Art Industry News is a daily digest of the most consequential developments coming out of the art world and art market. Here’s what you need to know on this Monday, January 25.
Four Plead Not Guilty To Toppling Statue in UK – Rhian Graham, Milo Ponsford, Jake Skuse, and Sage Willoughby pleaded not guilty in court this morning to charges of toppling a 17th-century statue of slave trader Edward Colston in Bristol, UK. The bronze statue was pushed into the harbor this past summer during worldwide Black Lives Matter protests. The four will face a hearing on February 8. (Standard)
Moscow Artists’ Studios Are Being Razed – Around 500 studios have been earmarked for demolition in the Russian capital due to a government plan seeking to revamp the Khrushchyovka buildings, which appear throughout Moscow, into residences. More than 700 artists are facing an imminent risk of displacement and have so far been offered no concrete alternatives for their studios. The buildings, which have hosted artists since the 1960s, are leftovers of a government-subsidized studio platform that sought to train artists in the Soviet Union. (The Art Newspaper, Artforum)
Tear Gas and Protests Erupt at Van Gogh Museum – Anti-lockdown protests took place over the weekend in Amsterdam, the Netherlands. The demonstrators were pushing back against a new emergency 9 p.m. curfew intended to curtail the spread of the coronavirus. The rally ended with tear gas and water canons shot into the crowd, which had gathered outside of the Van Gogh Museum. More than 100 people were arrested. (Standard)

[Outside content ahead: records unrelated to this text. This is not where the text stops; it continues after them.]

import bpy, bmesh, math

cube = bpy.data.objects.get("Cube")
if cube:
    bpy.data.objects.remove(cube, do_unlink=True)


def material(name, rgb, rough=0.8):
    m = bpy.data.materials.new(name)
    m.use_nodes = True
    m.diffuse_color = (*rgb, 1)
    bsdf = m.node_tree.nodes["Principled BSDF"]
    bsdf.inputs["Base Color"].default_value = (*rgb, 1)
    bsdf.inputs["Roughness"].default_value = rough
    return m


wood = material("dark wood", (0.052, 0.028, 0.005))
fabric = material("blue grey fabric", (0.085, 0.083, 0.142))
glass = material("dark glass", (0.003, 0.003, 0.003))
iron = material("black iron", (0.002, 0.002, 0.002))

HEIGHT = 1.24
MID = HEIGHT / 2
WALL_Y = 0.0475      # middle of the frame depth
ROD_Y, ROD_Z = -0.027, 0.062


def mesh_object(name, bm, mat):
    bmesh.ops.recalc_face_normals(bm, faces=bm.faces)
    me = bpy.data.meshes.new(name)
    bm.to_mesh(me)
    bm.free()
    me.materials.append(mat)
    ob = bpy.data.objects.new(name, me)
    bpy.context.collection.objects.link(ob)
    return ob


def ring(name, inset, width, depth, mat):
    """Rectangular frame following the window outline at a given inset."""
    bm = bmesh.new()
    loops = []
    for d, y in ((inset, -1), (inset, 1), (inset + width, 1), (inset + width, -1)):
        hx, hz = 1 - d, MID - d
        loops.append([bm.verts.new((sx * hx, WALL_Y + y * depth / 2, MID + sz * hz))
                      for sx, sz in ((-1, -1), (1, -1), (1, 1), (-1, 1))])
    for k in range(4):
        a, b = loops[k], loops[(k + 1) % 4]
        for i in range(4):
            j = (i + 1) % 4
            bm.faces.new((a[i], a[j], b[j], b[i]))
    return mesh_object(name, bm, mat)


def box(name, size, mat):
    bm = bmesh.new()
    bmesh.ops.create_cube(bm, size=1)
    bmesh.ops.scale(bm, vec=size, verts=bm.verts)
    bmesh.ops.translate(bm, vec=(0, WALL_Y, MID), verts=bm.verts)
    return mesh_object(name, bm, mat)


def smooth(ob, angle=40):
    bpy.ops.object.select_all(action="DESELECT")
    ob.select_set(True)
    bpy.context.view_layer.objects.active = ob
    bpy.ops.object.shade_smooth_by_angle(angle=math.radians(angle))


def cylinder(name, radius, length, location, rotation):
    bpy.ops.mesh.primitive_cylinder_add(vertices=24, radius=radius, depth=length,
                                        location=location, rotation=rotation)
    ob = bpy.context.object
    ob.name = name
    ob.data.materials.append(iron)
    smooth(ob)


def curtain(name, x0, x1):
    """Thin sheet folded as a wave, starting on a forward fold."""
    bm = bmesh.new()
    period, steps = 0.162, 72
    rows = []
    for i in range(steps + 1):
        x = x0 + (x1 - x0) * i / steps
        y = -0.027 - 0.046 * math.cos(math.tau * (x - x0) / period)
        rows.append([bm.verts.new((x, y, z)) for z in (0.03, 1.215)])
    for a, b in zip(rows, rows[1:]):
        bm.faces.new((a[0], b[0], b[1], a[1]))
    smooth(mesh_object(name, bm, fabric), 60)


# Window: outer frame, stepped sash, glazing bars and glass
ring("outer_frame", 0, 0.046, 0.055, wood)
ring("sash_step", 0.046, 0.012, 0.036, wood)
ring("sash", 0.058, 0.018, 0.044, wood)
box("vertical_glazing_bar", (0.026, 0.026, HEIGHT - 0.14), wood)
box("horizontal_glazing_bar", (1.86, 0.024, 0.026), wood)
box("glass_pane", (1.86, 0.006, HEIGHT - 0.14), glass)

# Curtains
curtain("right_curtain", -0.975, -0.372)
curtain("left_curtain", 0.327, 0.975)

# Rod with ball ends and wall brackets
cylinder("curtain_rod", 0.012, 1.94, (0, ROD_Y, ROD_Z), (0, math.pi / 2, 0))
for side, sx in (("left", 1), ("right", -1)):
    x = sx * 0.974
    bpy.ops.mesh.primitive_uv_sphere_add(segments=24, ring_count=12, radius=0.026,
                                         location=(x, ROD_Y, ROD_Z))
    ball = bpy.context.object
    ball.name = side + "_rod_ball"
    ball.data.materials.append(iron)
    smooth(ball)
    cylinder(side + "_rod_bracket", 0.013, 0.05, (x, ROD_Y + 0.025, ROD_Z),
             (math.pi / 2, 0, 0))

Paris Artists Struggle Amid Lockdowns – The historic Place du Tertre in Paris is normally bustling with 250 artists who rent in the square to paint portraits of visitors, but the lack of tourism this past year has brought extremely hard times on these painters, portraitists, and caricaturists, and the square is virtually empty. Belle époque artists like Van Gogh, Renoir, Degas, Cézanne, and Picasso all once lived and worked in the area, the so-called “artists square.” (Guardian)